MTA Fiber Holdings, LLC, a wholly-owned subsidiary of Palmer, Alaska-based Matanuska Telephone Association (MTA), plans the first and only all-terrestrial fiber network connecting Alaska to the contiguous United States, AlCan ONE (Alaska Canada Overland Network). Construction of the new terrestrial fiber line has started, with a goal of being completed by the middle of 2020. The new network will terminate in North Pole, Alaska, and travel across Canada to reach the U.S.
MTA Fiber Holdings reports two of the current undersea cables that deliver broadband service to Alaska are nearing the end of their useful life.
The new network will have a capacity of up to 100 terabits per second, which the company expects to increase as demand dictates. By establishing a secure and reliable fiber connection to any point in the contiguous United States, the new network will provide MTA’s members, as well as others in the state, a fast data transport connection while saving the company money.
MTA currently pays significant broadband transport fees to other carriers to facilitate high-speed access for its membership. According to the company, the new all-terrestrial line will lower transport expenses and provide a secure and reliable route to the contiguous U.S. The network is seen as a long-term solution to give MTA and its members access to internet capacity while giving the option to reinvest funds in other parts of the company to better improve technology access.
“This new terrestrial network will ensure the future viability and growth of the internet in Alaska,” said MTA CEO Michael Burke, in a prepared statement. “Alaska’s leaders have talked about a terrestrial fiber optic path out of the state for more than 20 years. We are pleased to be the ones to be able to make this a reality.
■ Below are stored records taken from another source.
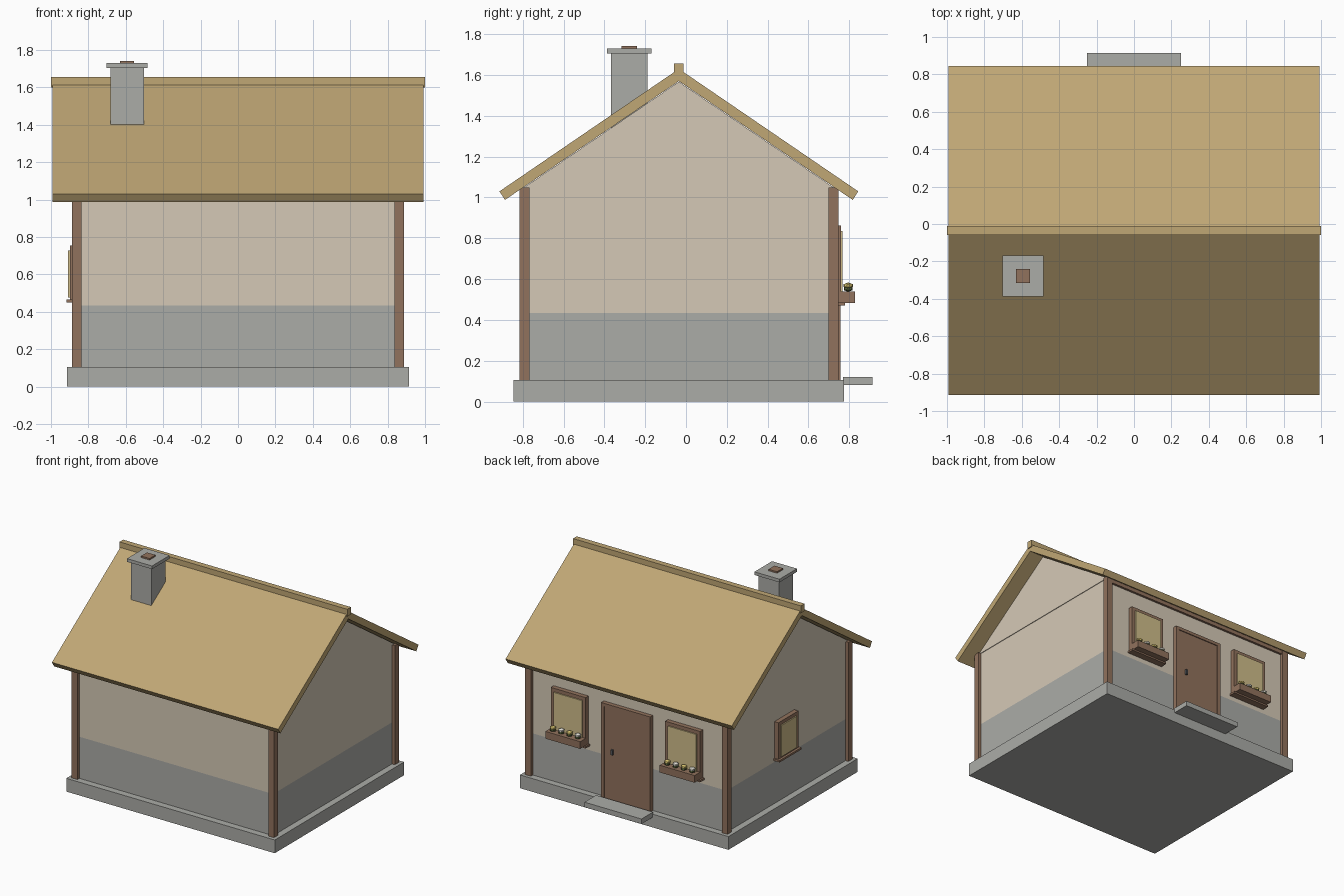
import bpy, bmesh
from mathutils import Matrix

if "Cube" in bpy.data.objects:
    bpy.data.objects.remove(bpy.data.objects["Cube"])

YC = -0.035  # centre line of the house in depth


def mat(name, r, g, b):
    lin = [(c / 255 / 12.92) if c < 10 else ((c / 255 + 0.055) / 1.055) ** 2.4 for c in (r, g, b)]
    m = bpy.data.materials.new(name)
    m.diffuse_color = (*lin, 1)
    m.use_nodes = True
    m.node_tree.nodes["Principled BSDF"].inputs["Base Color"].default_value = m.diffuse_color
    return m


ROOF = mat("straw_tan", 192, 167, 117)
CREAM = mat("cream_plaster", 213, 201, 182)
STONE = mat("stone_grey", 171, 172, 167)
WOOD = mat("brown_wood", 145, 114, 93)
PANE = mat("warm_pane", 208, 189, 138)
METAL = mat("dark_metal", 85, 88, 92)
WHITE = mat("white_petal", 225, 222, 212)
YELLOW = mat("yellow_petal", 214, 194, 110)
GREEN = mat("leaf_green", 92, 104, 62)


def finish(name, bm, *mats):
    bmesh.ops.recalc_face_normals(bm, faces=bm.faces)
    me = bpy.data.meshes.new(name)
    bm.to_mesh(me)
    bm.free()
    for m in mats:
        me.materials.append(m)
    ob = bpy.data.objects.new(name, me)
    bpy.context.collection.objects.link(ob)
    return ob


def add_box(bm, x0, x1, y0, y1, z0, z1):
    m = Matrix.Translation(((x0 + x1) / 2, (y0 + y1) / 2, (z0 + z1) / 2)) @ \
        Matrix.Diagonal((abs(x1 - x0), abs(y1 - y0), abs(z1 - z0), 1))
    bmesh.ops.create_cube(bm, size=1, matrix=m)


def box(name, m, *ext):
    bm = bmesh.new()
    add_box(bm, *ext)
    return finish(name, bm, m)


def extrude_x(name, m, half, pts):
    """Extrude a (y, z) outline along x from -half to half."""
    bm = bmesh.new()
    f = bm.faces.new([bm.verts.new((-half, y, z)) for y, z in pts])
    r = bmesh.ops.extrude_face_region(bm, geom=[f])
    bmesh.ops.translate(bm, vec=(2 * half, 0, 0),
                        verts=[v for v in r["geom"] if isinstance(v, bmesh.types.BMVert)])
    return finish(name, bm, m)


# Plinth and door step
box("plinth", STONE, -0.915, 0.915, -0.846, 0.775, 0, 0.105)
box("door_step", STONE, -0.25, 0.25, 0.77, 0.915, 0.08, 0.12)

# Walls: stone-coloured lower band, plaster above
bm = bmesh.new()
add_box(bm, -0.863, 0.863, -0.792, 0.723, 0.10, 1.05)
bmesh.ops.bisect_plane(bm, geom=bm.verts[:] + bm.edges[:] + bm.faces[:],
                       plane_co=(0, 0, 0.435), plane_no=(0, 0, 1))
for f in bm.faces:
    f.material_index = 1 if f.calc_center_median().z < 0.435 else 0
finish("walls", bm, CREAM, STONE)

# Gable block, roof and ridge
extrude_x("gable", CREAM, 0.868, [(YC - 0.757, 1.05), (YC + 0.757, 1.05), (YC, 1.567)])
extrude_x("roof", ROOF, 0.993, [
    (YC - 0.879, 1.03), (YC, 1.63), (YC + 0.879, 1.03),
    (YC + 0.852, 0.988), (YC, 1.57), (YC - 0.852, 0.988)])
box("ridge_cap", ROOF, -1, 1, YC - 0.023, YC + 0.023, 1.60, 1.657)

# Corner posts and wall plates
for sx, side in ((-1, "left"), (1, "right")):
    for y, end in ((-0.792, "front"), (0.723, "back")):
        box(f"{end}_{side}_post", WOOD, sx * 0.863 - 0.025, sx * 0.863 + 0.025,
            y - 0.025, y + 0.025, 0.105, 1.05)
for y, end in ((-0.792, "front"), (0.723, "back")):
    box(f"{end}_wall_plate", WOOD, -0.85, 0.85, y - 0.018, y + 0.018, 1.01, 1.05)

# Chimney
CX, CY = -0.593, -0.278
for name, m, h, z0, z1 in (("chimney", STONE, 0.09, 1.25, 1.705),
                           ("chimney_cap", STONE, 0.11, 1.705, 1.73),
                           ("chimney_pot", WOOD, 0.037, 1.73, 1.742)):
    box(name, m, CX - h, CX + h, CY - h, CY + h, z0, z1)

# Door with frame and handle
box("door", WOOD, -0.19, 0.19, 0.71, 0.75, 0.105, 0.835)
bm = bmesh.new()
for s in (-1, 1):
    add_box(bm, s * 0.19, s * 0.215, 0.71, 0.757, 0.105, 0.86)
add_box(bm, -0.19, 0.19, 0.71, 0.757, 0.835, 0.86)
finish("door_frame", bm, WOOD)
box("door_handle", METAL, 0.11, 0.127, 0.75, 0.765, 0.47, 0.51)


def window(name, half, z0, z1, place):
    """Window built facing +y with the wall at y = 0, then moved by place."""
    parts = (box(name + "_frame", WOOD, -half, half, -0.01, 0.036, z0, z1),
             box(name + "_pane", PANE, -half + 0.028, half - 0.028, 0, 0.045, z0 + 0.028, z1 - 0.028),
             box(name + "_sill", WOOD, -half - 0.012, half + 0.012, -0.01, 0.055, z0, z0 + 0.015))
    for ob in parts:
        ob.data.transform(place)


window("side_window", 0.125, 0.45, 0.755,
       Matrix.Translation((-0.863, 0, 0)) @ Matrix.Rotation(1.5707963, 4, 'Z'))


def blobs(name, m, xs, y, z, r, flat):
    bm = bmesh.new()
    for x in xs:
        bmesh.ops.create_icosphere(bm, subdivisions=1, radius=r,
                                   matrix=Matrix.Translation((x, y, z)) @ Matrix.Diagonal((1, 1, flat, 1)))
    finish(name, bm, m)


# Back windows with flower boxes
for cx, side in ((-0.502, "left"), (0.502, "right")):
    window(f"back_{side}_window", 0.153, 0.47, 0.863, Matrix.Translation((cx, 0.723, 0)))
    box(f"{side}_flower_box", WOOD, cx - 0.153, cx + 0.153, 0.755, 0.828, 0.483, 0.54)
    xs = [cx + (i - 1.5) * 0.073 for i in range(4)]
    blobs(f"{side}_leaves", GREEN, xs, 0.795, 0.552, 0.024, 0.6)
    blobs(f"{side}_white_flowers", WHITE, xs[::2], 0.795, 0.568, 0.026, 0.6)
    blobs(f"{side}_yellow_flowers", YELLOW, xs[1::2], 0.795, 0.568, 0.026, 0.6)
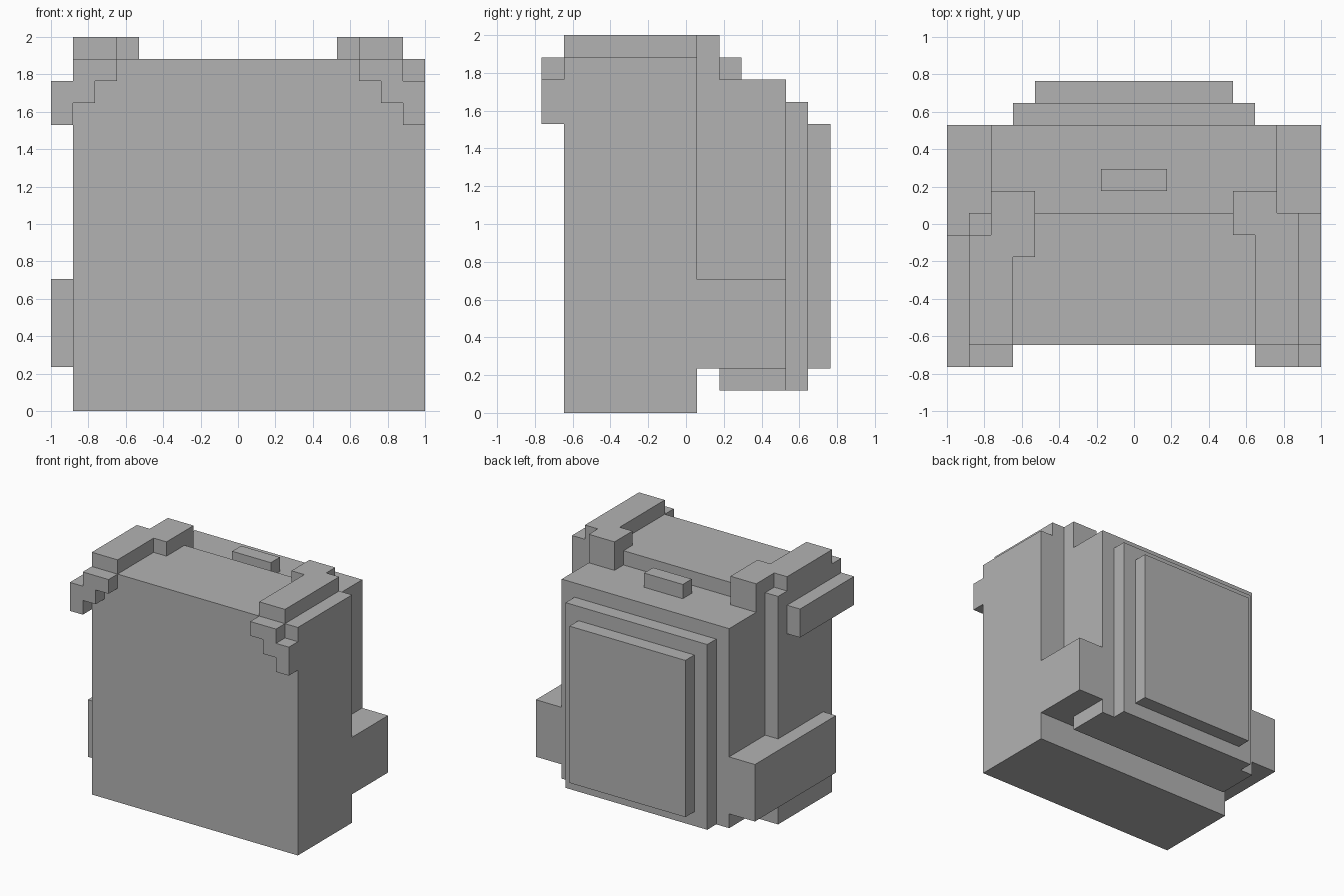
import bpy, bmesh
from mathutils import Vector

cube = bpy.data.objects.get("Cube")
if cube:
    bpy.data.objects.remove(cube, do_unlink=True)

U = 2 / 17  # one block of the model's grid

grey = bpy.data.materials.new("plain_grey")
grey.use_nodes = True
GREY = (0.45, 0.45, 0.45, 1)
grey.diffuse_color = GREY
grey.node_tree.nodes["Principled BSDF"].inputs["Base Color"].default_value = GREY


def prism(name, points, move):
    """Extrude a closed outline of 3D points along a vector, in blocks."""
    bm = bmesh.new()
    face = bm.faces.new([bm.verts.new(Vector(p) * U) for p in points])
    new = bmesh.ops.extrude_face_region(bm, geom=[face])["geom"]
    verts = [v for v in new if isinstance(v, bmesh.types.BMVert)]
    bmesh.ops.translate(bm, verts=verts, vec=Vector(move) * U)
    bmesh.ops.recalc_face_normals(bm, faces=bm.faces)
    mesh = bpy.data.meshes.new(name)
    bm.to_mesh(mesh)
    bm.free()
    mesh.materials.append(grey)
    obj = bpy.data.objects.new(name, mesh)
    bpy.context.collection.objects.link(obj)
    return obj


def box(name, x, y, z):
    """Box from (low, high) pairs, in blocks."""
    outline = [(x[i], y[j], z[0]) for i, j in ((0, 0), (1, 0), (1, 1), (0, 1))]
    return prism(name, outline, (0, 0, z[1] - z[0]))


# Main compartments
box("front_compartment", (-7.5, 8.5), (-5.5, 0.5), (0, 16))
box("rear_compartment", (-6.5, 6.5), (0.5, 4.5), (2, 15))
box("rear_base", (-6.5, 6.5), (1.5, 4.5), (1, 2))

# Stepped back panels and top handle
box("back_panel", (-5.5, 5.5), (4.5, 5.5), (1, 14))
box("back_panel_raised", (-4.5, 4.5), (5.5, 6.5), (2, 13))
box("top_handle", (-1.5, 1.5), (1.5, 2.5), (15, 16))

# Side pouches: the right-hand one also runs along the front compartment
box("left_pouch", (6.5, 8.5), (0.5, 4.5), (2, 6))
box("right_pouch", (-8.5, -6.5), (0.5, 4.5), (2, 6))
box("right_pouch_front", (-8.5, -7.5), (-4.5, 0.5), (2, 6))

# Shoulder straps: stepped front end, flat top run and drop behind
STEPS = [(8.5, 13), (8.5, 15), (7.5, 15), (7.5, 16), (5.5, 16),
         (5.5, 15), (6.5, 15), (6.5, 14), (7.5, 14), (7.5, 13)]
for side, s, outer_end, inner_start in (("left", 1, 0.5, -0.5),
                                        ("right", -1, -0.5, -1.5)):
    prism(side + "_strap_front", [(s * x, -6.5, z) for x, z in STEPS], (0, 1, 0))
    run = [(7.5, -5.5), (7.5, outer_end), (6.5, outer_end), (6.5, 1.5),
           (4.5, 1.5), (4.5, inner_start), (5.5, inner_start), (5.5, -5.5)]
    prism(side + "_strap_top", [(s * x, y, 16) for x, y in run], (0, 0, 1))
    box(side + "_strap_drop", sorted((s * 4.5, s * 6.5)), (0.5, 1.5), (15, 16))
box("right_strap_side", (-8.5, -7.5), (-5.5, -0.5), (13, 15))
This will be a major win for the people who live, play and work in Alaska, supporting business, job growth, and ultimately, the state’s economy.”